* What you will do *
Only the lines with "data" in the entries below belong in the answer; please copy them.

* Source texts of formatted documents *
####################

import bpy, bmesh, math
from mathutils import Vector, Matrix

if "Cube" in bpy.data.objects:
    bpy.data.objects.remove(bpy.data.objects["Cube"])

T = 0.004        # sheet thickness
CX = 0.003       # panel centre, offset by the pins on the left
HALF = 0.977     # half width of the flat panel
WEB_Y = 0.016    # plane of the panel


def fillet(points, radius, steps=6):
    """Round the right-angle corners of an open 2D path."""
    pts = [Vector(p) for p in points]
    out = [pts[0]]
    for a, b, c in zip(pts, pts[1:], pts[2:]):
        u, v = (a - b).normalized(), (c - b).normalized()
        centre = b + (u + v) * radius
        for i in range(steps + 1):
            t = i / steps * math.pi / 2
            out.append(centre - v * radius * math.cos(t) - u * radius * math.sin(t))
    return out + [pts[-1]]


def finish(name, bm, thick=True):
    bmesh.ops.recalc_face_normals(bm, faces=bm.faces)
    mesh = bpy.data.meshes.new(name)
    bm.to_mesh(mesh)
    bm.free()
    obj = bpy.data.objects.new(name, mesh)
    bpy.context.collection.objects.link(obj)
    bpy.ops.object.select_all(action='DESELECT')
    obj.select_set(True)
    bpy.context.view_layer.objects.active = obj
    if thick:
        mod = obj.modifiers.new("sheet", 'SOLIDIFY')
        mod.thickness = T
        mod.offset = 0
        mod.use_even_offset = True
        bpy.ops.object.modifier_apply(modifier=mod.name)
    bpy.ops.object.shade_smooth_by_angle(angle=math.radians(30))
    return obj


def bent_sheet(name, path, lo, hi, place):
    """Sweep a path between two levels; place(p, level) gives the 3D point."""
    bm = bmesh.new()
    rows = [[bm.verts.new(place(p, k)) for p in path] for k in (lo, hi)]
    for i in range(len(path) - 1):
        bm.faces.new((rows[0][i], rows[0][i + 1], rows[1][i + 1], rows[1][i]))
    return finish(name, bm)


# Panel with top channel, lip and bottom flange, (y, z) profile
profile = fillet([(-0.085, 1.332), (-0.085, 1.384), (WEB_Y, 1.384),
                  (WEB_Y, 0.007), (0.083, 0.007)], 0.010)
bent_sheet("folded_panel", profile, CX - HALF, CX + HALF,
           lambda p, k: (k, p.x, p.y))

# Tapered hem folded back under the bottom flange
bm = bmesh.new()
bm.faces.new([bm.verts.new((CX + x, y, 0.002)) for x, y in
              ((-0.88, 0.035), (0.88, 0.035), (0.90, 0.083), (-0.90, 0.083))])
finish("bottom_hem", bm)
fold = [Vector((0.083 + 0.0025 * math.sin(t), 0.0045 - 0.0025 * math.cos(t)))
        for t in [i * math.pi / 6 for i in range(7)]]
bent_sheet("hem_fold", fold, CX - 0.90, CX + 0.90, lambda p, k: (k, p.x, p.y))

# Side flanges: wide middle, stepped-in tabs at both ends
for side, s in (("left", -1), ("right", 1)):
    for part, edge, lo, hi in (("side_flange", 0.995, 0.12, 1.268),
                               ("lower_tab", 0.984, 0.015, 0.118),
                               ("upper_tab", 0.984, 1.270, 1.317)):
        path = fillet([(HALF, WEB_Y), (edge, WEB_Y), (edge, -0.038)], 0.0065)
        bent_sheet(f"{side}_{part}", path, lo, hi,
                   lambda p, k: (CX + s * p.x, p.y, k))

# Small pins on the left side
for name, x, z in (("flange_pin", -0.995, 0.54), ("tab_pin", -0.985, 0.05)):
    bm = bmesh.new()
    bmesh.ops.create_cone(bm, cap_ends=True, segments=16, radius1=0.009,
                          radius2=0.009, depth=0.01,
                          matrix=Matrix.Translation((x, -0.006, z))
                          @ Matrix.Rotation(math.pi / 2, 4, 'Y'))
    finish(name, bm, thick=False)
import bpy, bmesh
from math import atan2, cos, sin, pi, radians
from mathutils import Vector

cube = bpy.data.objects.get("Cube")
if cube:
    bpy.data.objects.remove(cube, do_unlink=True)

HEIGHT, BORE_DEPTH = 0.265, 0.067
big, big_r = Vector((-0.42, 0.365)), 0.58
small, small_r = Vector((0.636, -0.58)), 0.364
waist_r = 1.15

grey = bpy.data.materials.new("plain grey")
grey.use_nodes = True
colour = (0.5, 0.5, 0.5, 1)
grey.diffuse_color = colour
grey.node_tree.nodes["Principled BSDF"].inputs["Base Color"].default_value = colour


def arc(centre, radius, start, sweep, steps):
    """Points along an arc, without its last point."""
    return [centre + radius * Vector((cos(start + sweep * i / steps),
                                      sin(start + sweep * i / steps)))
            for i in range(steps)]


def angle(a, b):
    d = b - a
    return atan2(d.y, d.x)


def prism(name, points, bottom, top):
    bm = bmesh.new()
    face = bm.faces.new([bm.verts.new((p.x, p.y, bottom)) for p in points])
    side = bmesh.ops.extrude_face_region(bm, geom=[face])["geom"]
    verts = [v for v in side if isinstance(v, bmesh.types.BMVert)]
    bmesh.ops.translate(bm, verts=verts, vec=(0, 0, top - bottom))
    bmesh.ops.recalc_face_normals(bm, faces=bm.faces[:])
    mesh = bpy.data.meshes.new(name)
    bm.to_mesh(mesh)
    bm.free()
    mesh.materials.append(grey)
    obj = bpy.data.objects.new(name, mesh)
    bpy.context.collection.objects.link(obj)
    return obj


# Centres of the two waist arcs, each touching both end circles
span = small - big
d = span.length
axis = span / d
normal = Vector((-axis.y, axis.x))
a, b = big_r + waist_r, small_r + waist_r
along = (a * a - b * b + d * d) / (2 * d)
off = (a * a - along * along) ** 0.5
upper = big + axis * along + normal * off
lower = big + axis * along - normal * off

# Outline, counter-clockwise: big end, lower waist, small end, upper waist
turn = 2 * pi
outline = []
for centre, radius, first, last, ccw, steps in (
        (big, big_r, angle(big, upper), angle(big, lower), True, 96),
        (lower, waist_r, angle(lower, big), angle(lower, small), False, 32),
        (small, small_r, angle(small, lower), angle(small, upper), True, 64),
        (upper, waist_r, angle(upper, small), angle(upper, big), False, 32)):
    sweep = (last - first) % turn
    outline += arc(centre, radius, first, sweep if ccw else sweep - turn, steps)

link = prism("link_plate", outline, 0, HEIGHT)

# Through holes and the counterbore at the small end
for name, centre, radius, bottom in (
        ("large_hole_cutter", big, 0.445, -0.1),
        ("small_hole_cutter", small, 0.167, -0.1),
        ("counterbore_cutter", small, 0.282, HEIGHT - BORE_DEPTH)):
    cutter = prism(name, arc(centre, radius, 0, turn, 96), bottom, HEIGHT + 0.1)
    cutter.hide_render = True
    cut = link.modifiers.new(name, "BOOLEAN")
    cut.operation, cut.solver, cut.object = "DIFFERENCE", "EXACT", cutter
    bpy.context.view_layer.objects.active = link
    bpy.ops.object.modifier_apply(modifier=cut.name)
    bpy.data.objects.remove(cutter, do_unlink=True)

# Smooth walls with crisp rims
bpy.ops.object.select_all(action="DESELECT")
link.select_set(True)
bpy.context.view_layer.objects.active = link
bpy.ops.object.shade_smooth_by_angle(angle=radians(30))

####################

* Answer for this exercise *
if "Cube" in bpy.data.objects:
    bpy.data.objects.remove(bpy.data.objects["Cube"])
    mesh = bpy.data.meshes.new(name)
    obj = bpy.data.objects.new(name, mesh)
cube = bpy.data.objects.get("Cube")
    bpy.data.objects.remove(cube, do_unlink=True)
grey = bpy.data.materials.new("plain grey")
    mesh = bpy.data.meshes.new(name)
    obj = bpy.data.objects.new(name, mesh)
    bpy.data.objects.remove(cutter, do_unlink=True)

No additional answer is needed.